WHAT YOU HAVE TO DO: Reproduce the records below exactly; the images should not appear.

(Dataset entries)
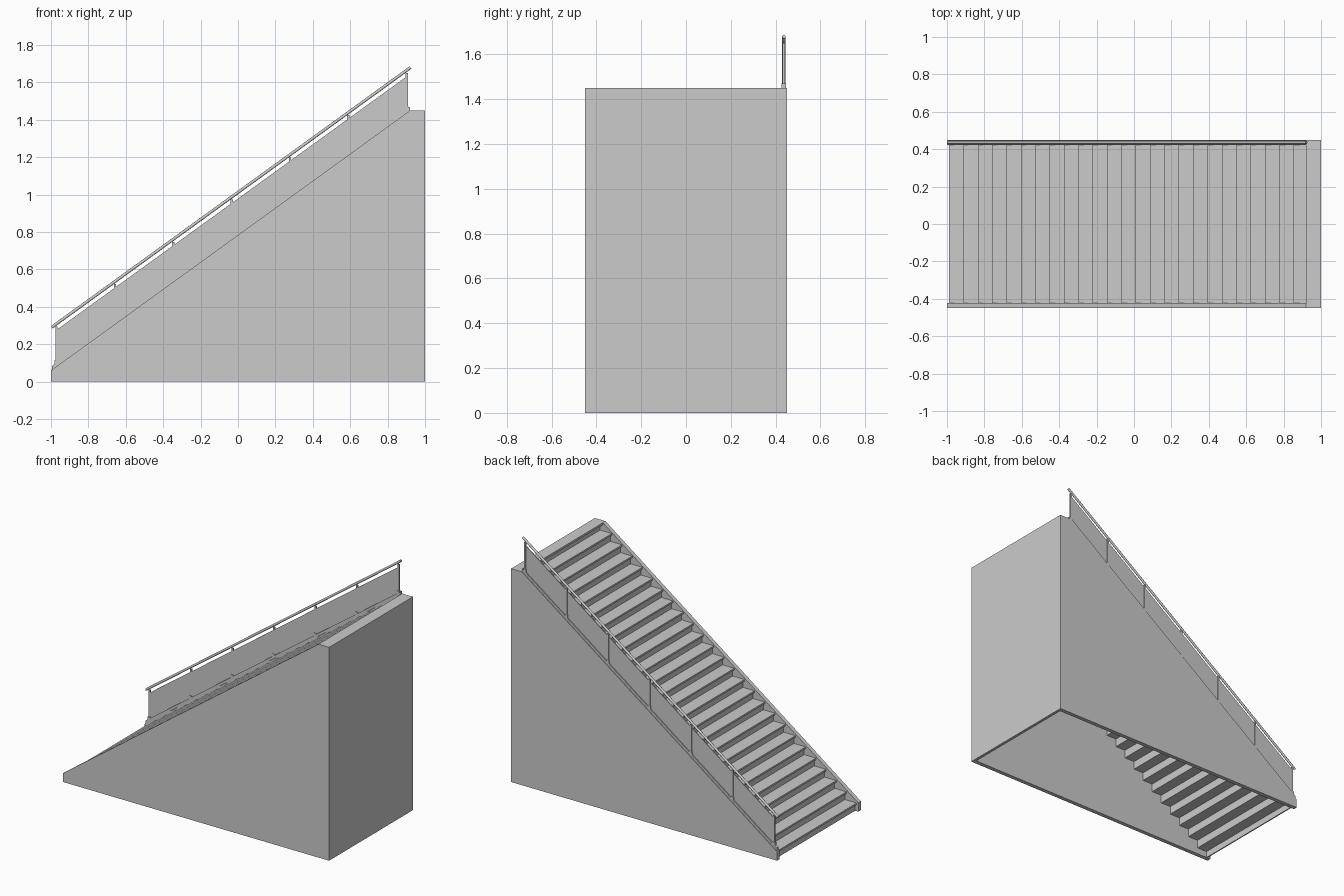
import bpy, bmesh, math
from mathutils import Vector

if "Cube" in bpy.data.objects:
    bpy.data.objects.remove(bpy.data.objects["Cube"])

grey = bpy.data.materials.new("mid_grey")
grey.diffuse_color = (0.6, 0.6, 0.6, 1)
grey.use_nodes = True
grey.node_tree.nodes["Principled BSDF"].inputs["Base Color"].default_value = grey.diffuse_color


def finish(name, bm):
    bmesh.ops.recalc_face_normals(bm, faces=bm.faces)
    me = bpy.data.meshes.new(name)
    bm.to_mesh(me)
    bm.free()
    me.materials.append(grey)
    ob = bpy.data.objects.new(name, me)
    bpy.context.collection.objects.link(ob)
    return ob


def add_prism(bm, pts, y0, y1):
    """Extrude an (x, z) outline from y0 to y1."""
    a = [bm.verts.new((x, y0, z)) for x, z in pts]
    b = [bm.verts.new((x, y1, z)) for x, z in pts]
    bm.faces.new(a)
    bm.faces.new(b[::-1])
    n = len(pts)
    for i in range(n):
        j = (i + 1) % n
        bm.faces.new((a[i], b[i], b[j], a[j]))


def add_box(bm, x0, x1, y0, y1, z0, z1):
    add_prism(bm, [(x0, z0), (x1, z0), (x1, z1), (x0, z1)], y0, y1)


TOP = 1.45
SLOPE = (TOP - 0.06) / 1.92
STEPS = 26
RISE = TOP / STEPS
GOING = 0.0767


def line(x):
    """Height of the sloping wall top at x."""
    return 0.06 + SLOPE * (x + 1)


def sloped(bm, x0, x1, low, high, y0, y1):
    add_prism(bm, [(x0, line(x0) + low), (x1, line(x1) + low),
                   (x1, line(x1) + high), (x0, line(x0) + high)], y0, y1)


# side walls that carry the steps
for name, y0, y1 in (("front_side_wall", -0.45, -0.422), ("back_side_wall", 0.422, 0.45)):
    bm = bmesh.new()
    add_prism(bm, [(-1, 0), (1, 0), (1, TOP), (0.92, TOP), (-1, 0.06)], y0, y1)
    finish(name, bm)

# tall end wall and top landing
bm = bmesh.new()
add_box(bm, 0.98, 1, -0.422, 0.422, 0, TOP)
finish("end_wall", bm)
bm = bmesh.new()
add_box(bm, 0.92, 0.98, -0.422, 0.422, TOP - 0.014, TOP)
finish("landing", bm)

# treads with overhanging noses, and risers
treads, risers = bmesh.new(), bmesh.new()
for k in range(STEPS):
    x = -0.988 + GOING * k
    z = RISE * (k + 1)
    if k < STEPS - 1:
        add_box(treads, x, x + GOING + 0.02, -0.422, 0.422, z - 0.012, z)
    add_box(risers, x + 0.012, x + 0.02, -0.422, 0.422, z - RISE, z - 0.012)
finish("treads", treads)
finish("risers", risers)

# base channel of the balustrade
bm = bmesh.new()
sloped(bm, -0.995, 0.92, 0, 0.02, 0.426, 0.446)
finish("base_channel", bm)

# posts with small feet, and panels between them
posts, panels = bmesh.new(), bmesh.new()
PITCH = 0.312
for i in range(7):
    x = -0.97 + PITCH * i
    add_box(posts, x - 0.006, x + 0.006, 0.431, 0.442, line(x), line(x) + 0.214)
    add_box(posts, x - 0.010, x + 0.010, 0.428, 0.445, line(x), line(x) + 0.034)
    if i < 6:
        sloped(panels, x + 0.006, x + PITCH - 0.006, 0.015, 0.195, 0.434, 0.439)
finish("posts", posts)
finish("infill_panels", panels)

# round handrail
a = Vector((-0.996, 0.4365, line(-0.996) + 0.228))
b = Vector((0.922, 0.4365, line(0.922) + 0.228))
d = b - a
bpy.ops.mesh.primitive_cylinder_add(vertices=16, radius=0.008, depth=d.length, location=(a + b) / 2)
rail = bpy.context.object
rail.name = "handrail"
rail.rotation_euler = d.to_track_quat('Z', 'Y').to_euler()
rail.data.materials.append(grey)
bpy.ops.object.shade_smooth_by_angle(angle=math.radians(35))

EXERCISE ANSWER:
import bpy, bmesh, math
from mathutils import Vector

if "Cube" in bpy.data.objects:
    bpy.data.objects.remove(bpy.data.objects["Cube"])

grey = bpy.data.materials.new("mid_grey")
grey.diffuse_color = (0.6, 0.6, 0.6, 1)
grey.use_nodes = True
grey.node_tree.nodes["Principled BSDF"].inputs["Base Color"].default_value = grey.diffuse_color


def finish(name, bm):
    bmesh.ops.recalc_face_normals(bm, faces=bm.faces)
    me = bpy.data.meshes.new(name)
    bm.to_mesh(me)
    bm.free()
    me.materials.append(grey)
    ob = bpy.data.objects.new(name, me)
    bpy.context.collection.objects.link(ob)
    return ob


def add_prism(bm, pts, y0, y1):
    """Extrude an (x, z) outline from y0 to y1."""
    a = [bm.verts.new((x, y0, z)) for x, z in pts]
    b = [bm.verts.new((x, y1, z)) for x, z in pts]
    bm.faces.new(a)
    bm.faces.new(b[::-1])
    n = len(pts)
    for i in range(n):
        j = (i + 1) % n
        bm.faces.new((a[i], b[i], b[j], a[j]))


def add_box(bm, x0, x1, y0, y1, z0, z1):
    add_prism(bm, [(x0, z0), (x1, z0), (x1, z1), (x0, z1)], y0, y1)


TOP = 1.45
SLOPE = (TOP - 0.06) / 1.92
STEPS = 26
RISE = TOP / STEPS
GOING = 0.0767


def line(x):
    """Height of the sloping wall top at x."""
    return 0.06 + SLOPE * (x + 1)


def sloped(bm, x0, x1, low, high, y0, y1):
    add_prism(bm, [(x0, line(x0) + low), (x1, line(x1) + low),
                   (x1, line(x1) + high), (x0, line(x0) + high)], y0, y1)


# side walls that carry the steps
for name, y0, y1 in (("front_side_wall", -0.45, -0.422), ("back_side_wall", 0.422, 0.45)):
    bm = bmesh.new()
    add_prism(bm, [(-1, 0), (1, 0), (1, TOP), (0.92, TOP), (-1, 0.06)], y0, y1)
    finish(name, bm)

# tall end wall and top landing
bm = bmesh.new()
add_box(bm, 0.98, 1, -0.422, 0.422, 0, TOP)
finish("end_wall", bm)
bm = bmesh.new()
add_box(bm, 0.92, 0.98, -0.422, 0.422, TOP - 0.014, TOP)
finish("landing", bm)

# treads with overhanging noses, and risers
treads, risers = bmesh.new(), bmesh.new()
for k in range(STEPS):
    x = -0.988 + GOING * k
    z = RISE * (k + 1)
    if k < STEPS - 1:
        add_box(treads, x, x + GOING + 0.02, -0.422, 0.422, z - 0.012, z)
    add_box(risers, x + 0.012, x + 0.02, -0.422, 0.422, z - RISE, z - 0.012)
finish("treads", treads)
finish("risers", risers)

# base channel of the balustrade
bm = bmesh.new()
sloped(bm, -0.995, 0.92, 0, 0.02, 0.426, 0.446)
finish("base_channel", bm)

# posts with small feet, and panels between them
posts, panels = bmesh.new(), bmesh.new()
PITCH = 0.312
for i in range(7):
    x = -0.97 + PITCH * i
    add_box(posts, x - 0.006, x + 0.006, 0.431, 0.442, line(x), line(x) + 0.214)
    add_box(posts, x - 0.010, x + 0.010, 0.428, 0.445, line(x), line(x) + 0.034)
    if i < 6:
        sloped(panels, x + 0.006, x + PITCH - 0.006, 0.015, 0.195, 0.434, 0.439)
finish("posts", posts)
finish("infill_panels", panels)

# round handrail
a = Vector((-0.996, 0.4365, line(-0.996) + 0.228))
b = Vector((0.922, 0.4365, line(0.922) + 0.228))
d = b - a
bpy.ops.mesh.primitive_cylinder_add(vertices=16, radius=0.008, depth=d.length, location=(a + b) / 2)
rail = bpy.context.object
rail.name = "handrail"
rail.rotation_euler = d.to_track_quat('Z', 'Y').to_euler()
rail.data.materials.append(grey)
bpy.ops.object.shade_smooth_by_angle(angle=math.radians(35))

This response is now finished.